VANCOUVER -- Even with B.C. introducing legislation compelling oil and gas companies to disclose pricing data, a new poll suggests residents have already changed their habits when filling up at the pump.

A survey conducted by Research Co. found that British Columbians who responded are finding creative ways to deal with the high cost of fuel. 

For example, the survey found that more than half of B.C. residents polled say they've bought gas even when their tank wasn't nearly empty if they spotted prices that were suddenly lower. 

Results also showed that two-in-five drivers polled in the province say they've avoided filling up their entire tank when prices were suddenly inflated. That number was even higher in the Fraser Valley, where nearly half of drivers chose to not fill up their tank because of escalating prices. 

About 18 per cent of British Columbian drivers polled said they've even hopped over the border just to get cheaper gas for their vehicle. 

"Two-in-five drivers who reside in the Fraser Valley (40 per cent) say they have visited the United States only to get gas in the past year," said Mario Canseco, president of Research Co., in a news release.

"They have been joined by one-in-five (21 per cent) drivers in Metro Vancouver."

Last summer, the B.C. government asked the independent utilities commission to examine fuel prices in the province as those in Metro Vancouver were consistently the highest in Canada, reaching $1.70 per litre and above.

The commission found substantial price increases in B.C.'s gas market, including a cost of about 13 cents per litre charged to drivers that the industry was unable to explain.

Legislation was introduced last month to force oil companies to reveal how they set gas prices and on Nov. 27, lawmakers passed the Fuel Price Transparency Act.

Research Co. found that more than four-in-five British Columbians polled support this legislation, including 90 per cent of residents aged 55 and over.

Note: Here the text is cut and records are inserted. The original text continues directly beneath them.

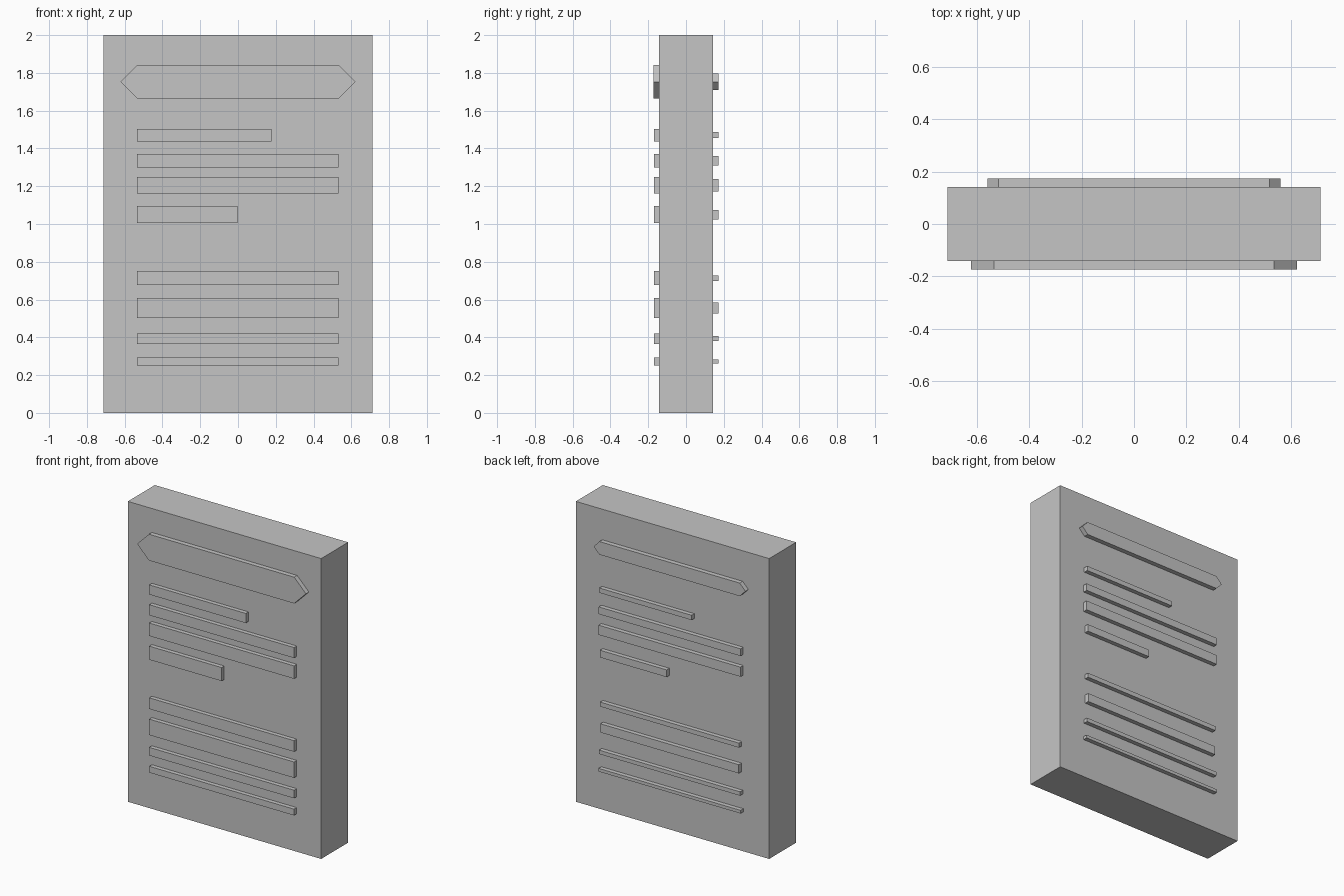
import bpy
import bmesh

cube = bpy.data.objects.get("Cube")
if cube:
    bpy.data.objects.remove(cube, do_unlink=True)

grey = bpy.data.materials.new("plain_grey")
grey.use_nodes = True
colour = (0.56, 0.56, 0.56, 1)
grey.diffuse_color = colour
grey.node_tree.nodes["Principled BSDF"].inputs["Base Color"].default_value = colour


def prism(name, outline, y0, y1):
    """Extrude an outline of (x, z) points from y0 to y1."""
    bm = bmesh.new()
    face = bm.faces.new([bm.verts.new((x, y0, z)) for x, z in outline])
    moved = bmesh.ops.extrude_face_region(bm, geom=[face])["geom"]
    verts = [v for v in moved if isinstance(v, bmesh.types.BMVert)]
    bmesh.ops.translate(bm, verts=verts, vec=(0, y1 - y0, 0))
    bmesh.ops.recalc_face_normals(bm, faces=bm.faces)
    mesh = bpy.data.meshes.new(name)
    bm.to_mesh(mesh)
    bm.free()
    mesh.materials.append(grey)
    obj = bpy.data.objects.new(name, mesh)
    bpy.context.collection.objects.link(obj)
    return obj


def rect(x0, x1, z0, z1):
    return [(x0, z0), (x1, z0), (x1, z1), (x0, z1)]


def pointed(shoulder, tip, z, half):
    return [(-shoulder, z - half), (shoulder, z - half), (tip, z),
            (shoulder, z + half), (-shoulder, z + half), (-tip, z)]


FACE, RAISED = 0.142, 0.173

# Upright slab
prism("slab", rect(-0.712, 0.712, 0, 2), -FACE, FACE)

# Pointed title plates
prism("front_title_plate", pointed(0.535, 0.622, 1.753, 0.0875), -RAISED, -FACE)
prism("back_title_plate", pointed(0.517, 0.559, 1.753, 0.0435), FACE, RAISED)

# Raised lines: right end, centre height, half height, inset of the back copy
LEFT, FULL = -0.535, 0.532
lines = [
    (0.177, 1.470, 0.032, 0.016),
    (FULL, 1.335, 0.035, 0.011),
    (FULL, 1.205, 0.043, 0.011),
    (-0.002, 1.049, 0.045, 0.021),
    (FULL, 0.713, 0.037, 0.022),
    (FULL, 0.555, 0.053, 0.024),
    (FULL, 0.393, 0.027, 0.014),
    (FULL, 0.273, 0.021, 0.0105),
]
for i, (end, z, half, inset) in enumerate(lines, 1):
    prism(f"front_line_{i}", rect(LEFT, end, z - half, z + half), -0.17, -FACE)
    h = half - inset
    prism(f"back_line_{i}", rect(inset - end, -LEFT - inset, z - h, z + h), FACE, 0.171)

Results from the survey were gathered from an online study conducted between Nov. 27 and Nov. 29 among 800 adults in B.C. The margin of error—which measures sample variability—is plus or minus 3.5 percentage points, 19 times out of 20. 

With files from The Canadian Press